I reread some on the ideas of Jonathan Haidt in The Righteous Mind: Why Good People Are Divided by Religion and Politics, whose name is pronounced “Hite,” as I learned this week when I heard him give a lecture at Duke. My earlier thoughts on Haidt’s theory are here, but I’m still processing his big ideas, which point dramatically away from traditional political theory and its reliance on rationality. His TED talk on the differences in ethical systems between liberals and conservatives is a nice introduction to his theory.
As Haidt observes in the TED talk, there are two types of people: those who like new ideas and experiences and those who prefer the safe and familiar. He notes that the latter are the people who like to eat at Applebee’s.
On Thursday Sally and I tried for the second time to eat at a new restaurant in our neighborhood, Dos Taquitos, and again failed. The place was cheerily hopping but the wait time was too long for us, so we went down Glenwood Avenue to the uncrowded Blue Mango for some Indian food. We had a delicious meal featuring masaledar allo gobhi (cauliflaur and potatos) and eggplant bhartha. We couldn’t finish it, and I asked for a take-home box, which I carefully prepared and then accidentally left on the table. Darn!

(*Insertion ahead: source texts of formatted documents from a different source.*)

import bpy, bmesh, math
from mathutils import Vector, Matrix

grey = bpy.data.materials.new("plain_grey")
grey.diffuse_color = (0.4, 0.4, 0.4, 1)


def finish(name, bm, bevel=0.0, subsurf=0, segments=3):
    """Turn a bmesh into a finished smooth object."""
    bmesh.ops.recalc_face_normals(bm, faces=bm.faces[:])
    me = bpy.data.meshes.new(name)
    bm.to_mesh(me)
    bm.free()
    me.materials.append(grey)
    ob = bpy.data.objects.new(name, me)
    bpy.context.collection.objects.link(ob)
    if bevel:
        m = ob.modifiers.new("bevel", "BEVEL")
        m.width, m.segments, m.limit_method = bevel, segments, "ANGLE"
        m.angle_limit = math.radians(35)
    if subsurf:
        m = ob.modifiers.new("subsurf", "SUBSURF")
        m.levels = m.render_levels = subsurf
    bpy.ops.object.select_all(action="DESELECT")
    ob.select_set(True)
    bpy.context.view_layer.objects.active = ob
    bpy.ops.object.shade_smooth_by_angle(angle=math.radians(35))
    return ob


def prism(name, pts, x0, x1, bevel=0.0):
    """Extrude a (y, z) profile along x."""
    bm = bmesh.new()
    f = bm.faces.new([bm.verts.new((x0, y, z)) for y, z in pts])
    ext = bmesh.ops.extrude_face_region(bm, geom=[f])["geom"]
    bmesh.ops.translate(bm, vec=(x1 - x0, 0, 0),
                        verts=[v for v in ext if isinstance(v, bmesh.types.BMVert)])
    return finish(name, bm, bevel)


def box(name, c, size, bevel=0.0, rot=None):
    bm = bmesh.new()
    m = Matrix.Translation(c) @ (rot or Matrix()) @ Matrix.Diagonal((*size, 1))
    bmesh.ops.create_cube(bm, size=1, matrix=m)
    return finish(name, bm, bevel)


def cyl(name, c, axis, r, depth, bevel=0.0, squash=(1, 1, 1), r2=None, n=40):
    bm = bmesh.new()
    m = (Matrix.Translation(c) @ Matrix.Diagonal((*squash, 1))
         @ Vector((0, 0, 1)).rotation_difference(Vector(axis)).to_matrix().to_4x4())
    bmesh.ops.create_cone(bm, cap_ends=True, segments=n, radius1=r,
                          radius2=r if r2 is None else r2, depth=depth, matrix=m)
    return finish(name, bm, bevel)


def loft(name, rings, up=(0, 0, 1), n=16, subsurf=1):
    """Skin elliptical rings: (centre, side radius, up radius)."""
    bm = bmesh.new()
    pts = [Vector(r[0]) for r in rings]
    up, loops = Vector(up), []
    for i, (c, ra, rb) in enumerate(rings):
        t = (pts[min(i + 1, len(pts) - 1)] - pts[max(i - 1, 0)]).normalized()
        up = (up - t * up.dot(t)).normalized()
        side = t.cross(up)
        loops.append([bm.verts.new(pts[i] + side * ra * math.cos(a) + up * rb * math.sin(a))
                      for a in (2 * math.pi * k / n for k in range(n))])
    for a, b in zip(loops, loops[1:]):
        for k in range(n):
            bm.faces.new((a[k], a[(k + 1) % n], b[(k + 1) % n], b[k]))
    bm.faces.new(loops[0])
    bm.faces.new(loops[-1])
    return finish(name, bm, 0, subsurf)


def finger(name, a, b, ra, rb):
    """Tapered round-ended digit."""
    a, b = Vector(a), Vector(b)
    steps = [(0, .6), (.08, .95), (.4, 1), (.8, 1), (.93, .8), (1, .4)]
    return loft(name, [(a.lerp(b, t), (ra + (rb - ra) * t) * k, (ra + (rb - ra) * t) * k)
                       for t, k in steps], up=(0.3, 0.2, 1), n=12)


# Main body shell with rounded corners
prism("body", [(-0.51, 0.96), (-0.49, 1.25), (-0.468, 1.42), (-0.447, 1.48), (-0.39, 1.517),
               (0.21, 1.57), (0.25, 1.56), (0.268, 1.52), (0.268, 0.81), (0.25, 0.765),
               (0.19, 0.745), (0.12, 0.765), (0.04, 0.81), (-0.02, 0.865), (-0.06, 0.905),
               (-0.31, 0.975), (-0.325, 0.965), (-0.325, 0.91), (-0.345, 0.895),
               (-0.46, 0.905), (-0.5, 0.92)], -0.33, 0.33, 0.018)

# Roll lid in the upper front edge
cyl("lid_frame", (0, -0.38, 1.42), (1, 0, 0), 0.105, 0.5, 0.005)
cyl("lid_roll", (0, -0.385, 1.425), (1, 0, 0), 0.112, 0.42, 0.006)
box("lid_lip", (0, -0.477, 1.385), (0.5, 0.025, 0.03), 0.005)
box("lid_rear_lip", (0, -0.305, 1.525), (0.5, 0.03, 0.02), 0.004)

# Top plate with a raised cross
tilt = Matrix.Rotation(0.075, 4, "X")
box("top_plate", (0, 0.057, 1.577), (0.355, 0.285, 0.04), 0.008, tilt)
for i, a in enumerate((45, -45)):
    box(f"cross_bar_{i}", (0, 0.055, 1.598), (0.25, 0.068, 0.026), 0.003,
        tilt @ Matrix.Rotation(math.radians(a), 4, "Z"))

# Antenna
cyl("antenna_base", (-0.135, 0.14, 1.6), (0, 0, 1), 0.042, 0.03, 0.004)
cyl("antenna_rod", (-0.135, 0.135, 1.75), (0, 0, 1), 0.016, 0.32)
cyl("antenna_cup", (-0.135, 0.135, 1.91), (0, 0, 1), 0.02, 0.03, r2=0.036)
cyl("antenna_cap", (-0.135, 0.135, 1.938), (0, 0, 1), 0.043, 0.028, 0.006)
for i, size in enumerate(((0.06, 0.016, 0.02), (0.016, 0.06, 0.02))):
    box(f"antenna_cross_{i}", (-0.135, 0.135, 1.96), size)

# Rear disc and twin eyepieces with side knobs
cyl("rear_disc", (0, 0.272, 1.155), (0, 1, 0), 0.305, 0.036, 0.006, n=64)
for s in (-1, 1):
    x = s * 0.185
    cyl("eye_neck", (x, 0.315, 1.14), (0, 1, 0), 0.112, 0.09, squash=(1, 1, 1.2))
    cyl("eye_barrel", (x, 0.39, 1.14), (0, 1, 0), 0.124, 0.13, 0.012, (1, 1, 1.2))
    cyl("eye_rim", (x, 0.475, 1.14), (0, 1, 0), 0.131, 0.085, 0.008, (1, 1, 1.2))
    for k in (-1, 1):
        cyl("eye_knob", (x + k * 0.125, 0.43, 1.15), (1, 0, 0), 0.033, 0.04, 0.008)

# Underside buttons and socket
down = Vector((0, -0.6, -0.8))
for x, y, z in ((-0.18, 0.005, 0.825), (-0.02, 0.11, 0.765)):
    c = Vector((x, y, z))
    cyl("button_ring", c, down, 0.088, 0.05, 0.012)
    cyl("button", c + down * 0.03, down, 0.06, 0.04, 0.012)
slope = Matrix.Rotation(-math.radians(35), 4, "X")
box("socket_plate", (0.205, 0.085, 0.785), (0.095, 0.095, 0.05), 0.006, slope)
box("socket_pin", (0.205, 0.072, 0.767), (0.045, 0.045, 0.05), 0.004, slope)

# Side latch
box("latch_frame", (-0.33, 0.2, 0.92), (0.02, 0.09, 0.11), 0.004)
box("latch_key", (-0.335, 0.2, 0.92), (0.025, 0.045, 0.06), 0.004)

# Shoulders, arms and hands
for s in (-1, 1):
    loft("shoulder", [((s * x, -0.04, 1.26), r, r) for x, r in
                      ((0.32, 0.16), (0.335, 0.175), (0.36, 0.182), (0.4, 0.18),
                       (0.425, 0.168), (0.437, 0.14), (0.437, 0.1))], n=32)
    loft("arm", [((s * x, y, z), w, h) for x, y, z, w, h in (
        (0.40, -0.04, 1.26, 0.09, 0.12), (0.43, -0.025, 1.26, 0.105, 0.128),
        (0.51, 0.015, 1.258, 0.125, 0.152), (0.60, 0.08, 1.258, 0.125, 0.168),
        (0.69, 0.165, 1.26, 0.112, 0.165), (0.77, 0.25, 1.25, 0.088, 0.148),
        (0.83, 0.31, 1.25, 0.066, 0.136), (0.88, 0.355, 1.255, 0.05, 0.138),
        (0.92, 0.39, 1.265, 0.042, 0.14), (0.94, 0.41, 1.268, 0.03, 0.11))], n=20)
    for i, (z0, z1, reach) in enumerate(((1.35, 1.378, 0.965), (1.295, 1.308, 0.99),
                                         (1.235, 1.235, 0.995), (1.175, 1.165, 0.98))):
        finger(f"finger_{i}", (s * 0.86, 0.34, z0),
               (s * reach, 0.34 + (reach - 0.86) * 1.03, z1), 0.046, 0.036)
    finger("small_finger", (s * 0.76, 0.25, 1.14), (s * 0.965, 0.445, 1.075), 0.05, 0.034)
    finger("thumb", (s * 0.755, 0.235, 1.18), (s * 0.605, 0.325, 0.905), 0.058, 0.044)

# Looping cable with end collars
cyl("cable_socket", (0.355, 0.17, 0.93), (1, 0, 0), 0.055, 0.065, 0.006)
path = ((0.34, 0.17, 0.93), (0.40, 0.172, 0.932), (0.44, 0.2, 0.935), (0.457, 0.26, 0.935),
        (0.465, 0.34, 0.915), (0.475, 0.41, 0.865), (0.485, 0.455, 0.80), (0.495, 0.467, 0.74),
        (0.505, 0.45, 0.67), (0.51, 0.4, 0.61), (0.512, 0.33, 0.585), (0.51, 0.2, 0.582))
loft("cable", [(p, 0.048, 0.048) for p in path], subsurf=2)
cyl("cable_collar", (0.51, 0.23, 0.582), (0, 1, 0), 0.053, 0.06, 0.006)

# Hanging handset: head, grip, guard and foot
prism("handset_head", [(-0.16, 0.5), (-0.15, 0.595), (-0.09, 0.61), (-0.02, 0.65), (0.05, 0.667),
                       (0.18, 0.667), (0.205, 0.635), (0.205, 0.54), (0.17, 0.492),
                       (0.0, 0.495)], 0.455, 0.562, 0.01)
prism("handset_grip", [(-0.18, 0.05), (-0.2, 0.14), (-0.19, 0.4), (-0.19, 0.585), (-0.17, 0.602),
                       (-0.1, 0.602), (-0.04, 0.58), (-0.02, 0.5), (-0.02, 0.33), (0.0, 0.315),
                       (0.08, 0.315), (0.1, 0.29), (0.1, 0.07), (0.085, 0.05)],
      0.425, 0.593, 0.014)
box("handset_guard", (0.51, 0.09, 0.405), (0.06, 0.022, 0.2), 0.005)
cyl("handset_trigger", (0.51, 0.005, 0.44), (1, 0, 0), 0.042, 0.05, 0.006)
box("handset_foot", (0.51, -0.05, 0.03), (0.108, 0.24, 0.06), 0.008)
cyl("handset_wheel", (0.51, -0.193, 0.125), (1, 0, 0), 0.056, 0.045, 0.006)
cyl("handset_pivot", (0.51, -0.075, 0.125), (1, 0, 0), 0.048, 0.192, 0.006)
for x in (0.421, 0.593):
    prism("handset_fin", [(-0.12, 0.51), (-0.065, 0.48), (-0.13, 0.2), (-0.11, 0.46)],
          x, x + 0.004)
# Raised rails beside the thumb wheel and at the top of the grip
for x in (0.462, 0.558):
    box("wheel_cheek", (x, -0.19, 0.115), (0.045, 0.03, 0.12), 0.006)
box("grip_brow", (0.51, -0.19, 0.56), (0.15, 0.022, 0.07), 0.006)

For more new musical ideas, I had a piano lesson with Olga on Saturday morning. It was invigorating! I played Liszt’s Liebestraum (Dream of Love) No. 3, a famously beautiful piece (here played wonderfully by Evgeny Kissin). She gave me a massive compliment, and I quote: “Wow!” She thought I’d vastly improved, and was getting a richer sound. But of course, it can always be better. We worked on getting a more stable connection between the body and the instrument, including not just the fingers, but also the back and the core. She showed me on a type of touch involving a very relaxed hand with mostly arm movement. She also gave me some new ideas on pedaling, including using a slow, slightly delayed release. As she noted, it makes magic.